Since then, Musk has made other similar transactions, which are taxed as income. At that tax bracket, they are subject to a 40.8 percent tax rate. These transactions are what make up the bulk of his $11 billion tax bill, according to tax experts.
He won’t have to reach too far into his bank account to pay these taxes; Musk also sold millions of stock shares in order to help cover the tax liability and has thus far sold about $16 billion worth of stock that could go towards covering taxes, though it’s unclear to what extent. On top of these sales, Musk is set to receive even more in compensation from the company this year depending on its end-of-year performance.
The hundred-billionaire’s tax bill, thus, is a product of a maneuver to further pad his towering $280 billion net worth. It is only about 3.9 percent of his net worth, which may increase due to further stock transactions. It is also only a fraction of the record $36 billion he made in one day in October.
Unless Musk continues to make further large stock transactions in the coming years, it’s also likely to be an outlier for him.
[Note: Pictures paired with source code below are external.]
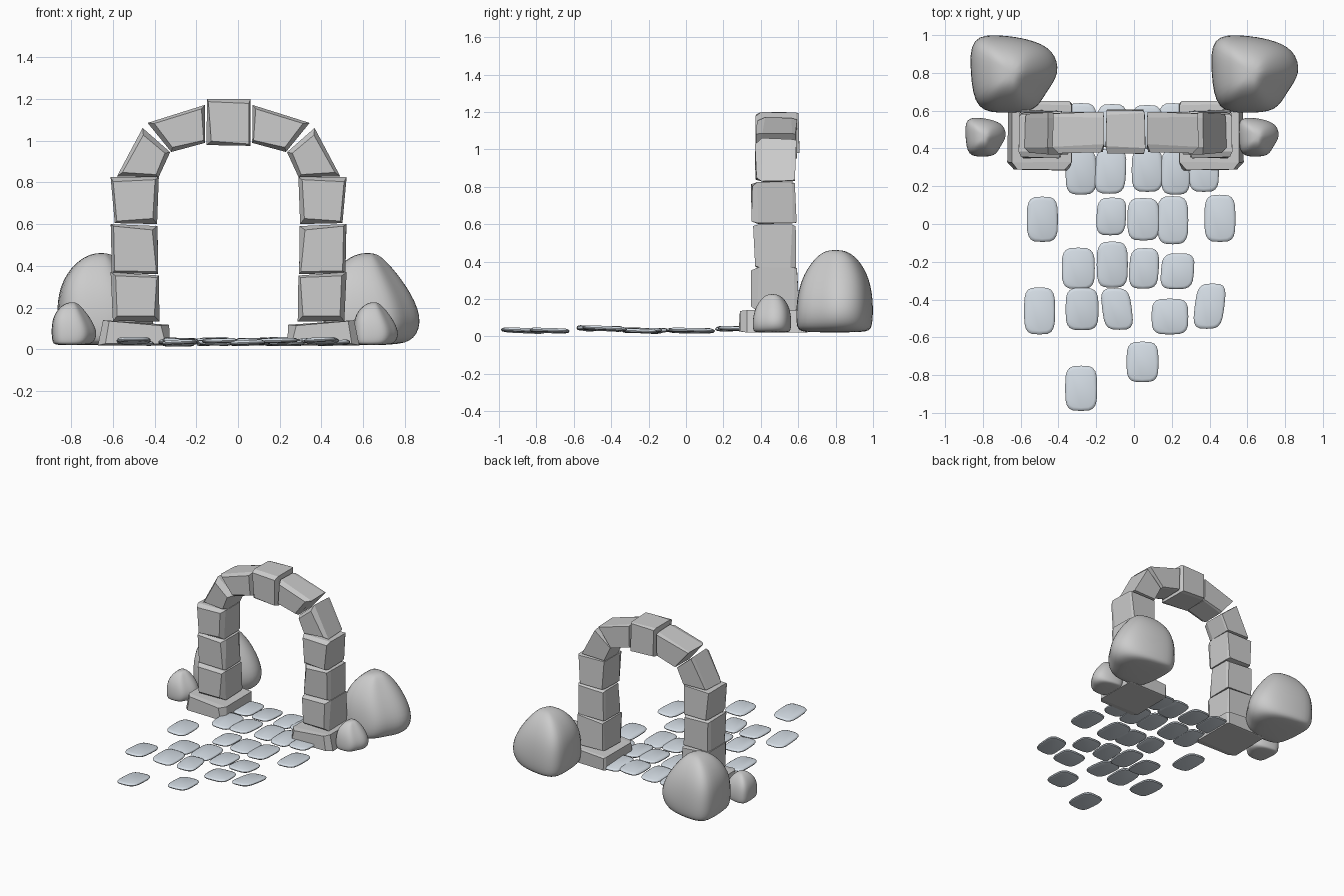
import bpy, bmesh, math, random
from mathutils import Matrix, Vector

if "Cube" in bpy.data.objects:
    bpy.data.objects.remove(bpy.data.objects["Cube"])

CX = -0.045          # arch centre line


def loft(name, rings, cap_top=True):
    """Skin a stack of equal-length closed rings and cap both ends."""
    bm = bmesh.new()
    vs = [[bm.verts.new(p) for p in r] for r in rings]
    n = len(vs[0])
    for a, b in zip(vs, vs[1:]):
        for i in range(n):
            bm.faces.new((a[i], a[(i + 1) % n], b[(i + 1) % n], b[i]))
    bm.faces.new(vs[0])
    bm.faces.new(vs[-1])
    bmesh.ops.recalc_face_normals(bm, faces=bm.faces[:])
    me = bpy.data.meshes.new(name)
    bm.to_mesh(me)
    bm.free()
    ob = bpy.data.objects.new(name, me)
    bpy.context.collection.objects.link(ob)
    return ob


def smooth(ob, angle):
    bpy.ops.object.select_all(action='DESELECT')
    ob.select_set(True)
    bpy.context.view_layer.objects.active = ob
    bpy.ops.object.shade_smooth_by_angle(angle=math.radians(angle))


def block(name, quad, y0, y1, seed, mirror=False):
    """Rough-hewn block: x-z outline, chamfered front and back faces."""
    rnd = random.Random(seed)
    mx = sum(p[0] for p in quad) / 4
    mz = sum(p[1] for p in quad) / 4
    rings = []
    for y, lo, hi in ((y0, .76, .94), (y0 + .035, .99, 1.01), (y1 - .02, .96, 1.0), (y1, .88, .97)):
        ring = []
        for x, z in quad:
            px = mx + (x - mx) * rnd.uniform(lo, hi)
            pz = mz + (z - mz) * rnd.uniform(lo, hi)
            if mirror:
                px = 2 * CX - px
            ring.append((px, y + rnd.uniform(-.008, .008), pz))
        rings.append(ring)
    return loft(name, rings)


# Arch: left pier and curved stones, repeated on the right
arch = [
    ("base", [(-.67, .02), (-.325, .02), (-.33, .118), (-.648, .14)], .29, .65),
    ("pier_lower", [(-.60, .135), (-.377, .135), (-.38, .355), (-.61, .37)], .35, .60),
    ("pier_middle", [(-.605, .365), (-.383, .36), (-.385, .59), (-.61, .60)], .365, .585),
    ("pier_upper", [(-.59, .605), (-.388, .60), (-.38, .825), (-.61, .825)], .35, .585),
    ("shoulder", [(-.58, .83), (-.38, .825), (-.325, .945), (-.457, 1.06)], .375, .585),
    ("arch_stone", [(-.434, 1.085), (-.32, .945), (-.158, .99), (-.158, 1.172)], .38, .59),
]
for k, (nm, quad, y0, y1) in enumerate(arch):
    block("left_" + nm, quad, y0, y1, k + 3)
    block("right_" + nm, quad, y0, y1, k + 3, True)
block("keystone", [(-.15, 1.2), (.06, 1.2), (.06, .975), (-.15, .98)], .37, .605, 20)

# Boulders: plan outline scaled at each height
plan = [(0, 1), (.35, 1), (.65, .95), (.93, .82), (1, .5), (.84, .27),
        (.73, .01), (.4, 0), (.06, .01), (.01, .5)]
levels = [(.00, .10, .72, .08, .92), (.05, .02, .92, .01, .98), (.30, 0, 1, 0, 1),
          (.64, .02, .84, .06, .96), (.90, .18, .64, .24, .80), (1.0, .36, .52, .40, .62)]


def boulder(name, x, y, z, sx, sy, sz):
    rings = []
    for h, x0, x1, y0, y1 in levels:
        rings.append([(x + sx * (.5 + 1.06 * (x0 + u * (x1 - x0) - .5)),
                       y + sy * (.5 + 1.05 * (y0 + v * (y1 - y0) - .5)),
                       z + sz * h * 1.01) for u, v in plan])
    ob = loft(name, rings)
    m = ob.modifiers.new("round", 'SUBSURF')
    m.levels = m.render_levels = 2
    for p in ob.data.polygons:
        p.use_smooth = True


boulder("left_boulder", -.86, .595, .02, .475, .40, .44)
boulder("right_boulder", .415, .595, .02, .475, .40, .44)
boulder("left_small_rock", -.89, .36, .02, .22, .20, .205)
boulder("right_small_rock", .555, .36, .02, .22, .20, .205)

# Paving: x, y, width, depth, skew
stones = [
    (-.28, -.87, .17, .24, 0), (.045, -.73, .17, .215, 0),
    (-.50, -.46, .165, .25, 0), (-.275, -.45, .175, .225, 0), (-.09, -.45, .18, .22, -.25),
    (.19, -.49, .195, .19, 0), (.40, -.435, .18, .24, .25),
    (-.295, -.235, .175, .22, 0), (-.115, -.215, .165, .245, 0), (.053, -.235, .165, .215, .1),
    (.23, -.25, .19, .19, .15),
    (-.485, .025, .165, .24, 0), (-.12, .04, .165, .20, .1), (.05, .025, .17, .225, 0),
    (.205, .02, .165, .255, 0), (.455, .03, .165, .25, 0),
    (-.28, .275, .165, .24, 0), (-.125, .28, .175, .24, .1), (.07, .285, .165, .23, 0),
    (.22, .275, .155, .24, 0), (.37, .285, .16, .23, 0),
    (-.28, .525, .165, .23, 0), (-.115, .52, .16, .23, 0), (.07, .515, .16, .23, 0),
    (.21, .525, .16, .23, 0),
]
mat = bpy.data.materials.new("slate")
mat.diffuse_color = (.66, .72, .78, 1)
mat.use_nodes = True
mat.node_tree.nodes["Principled BSDF"].inputs["Base Color"].default_value = mat.diffuse_color
rnd = random.Random(4)
for i, (x, y, w, d, skew) in enumerate(stones):
    tilt = (Matrix.Rotation(rnd.uniform(-.07, .03), 3, 'X')
            @ Matrix.Rotation(rnd.uniform(-.06, .06), 3, 'Y'))
    zc = .042 if -.55 < y < -.4 or y > .2 else .031
    rings = []
    for s, h in ((.80, -.011), (.96, -.007), (1, 0), (.97, .006), (.86, .011)):
        ring = []
        for k in range(20):
            a = math.tau * k / 20
            c, t = math.cos(a), math.sin(a)
            px = math.copysign(abs(c) ** .55, c) * w / 2 * s
            py = math.copysign(abs(t) ** .55, t) * d / 2 * s
            px = px * (1 - abs(skew) * .5) + py * skew * .5
            ring.append(tilt @ Vector((px, py, h)) + Vector((x, y, zc)))
        rings.append(ring)
    ob = loft("paving_stone_%02d" % (i + 1), rings)
    ob.data.materials.append(mat)
    smooth(ob, 40)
Though media outlets are gushing about the tax bill and publishing unqualified headlines on the matter, Musk typically makes these moves to avoid paying taxes, which would explain why he’s bragging about this year’s bill.
Leaked tax documents obtained by ProPublica earlier this year found that Musk paid $0 in federal income taxes in 2018. Between 2014 and 2018, Musk’s “true” federal income tax rate was a mere 3.3 percent – lower than the average middle-income family’s tax rate each year.
By the end of 2018, the 25 richest Americans were worth $1.1 trillion, as much as the combined wealth of 14.3M ordinary wage earners.
The 2018 personal federal tax bill for the 25 richest: $1.9 billion.
The bill for the wage earners: $143 billion.https://t.co/1mPwh3ZYXa
— ProPublica (@propublica) December 29, 2021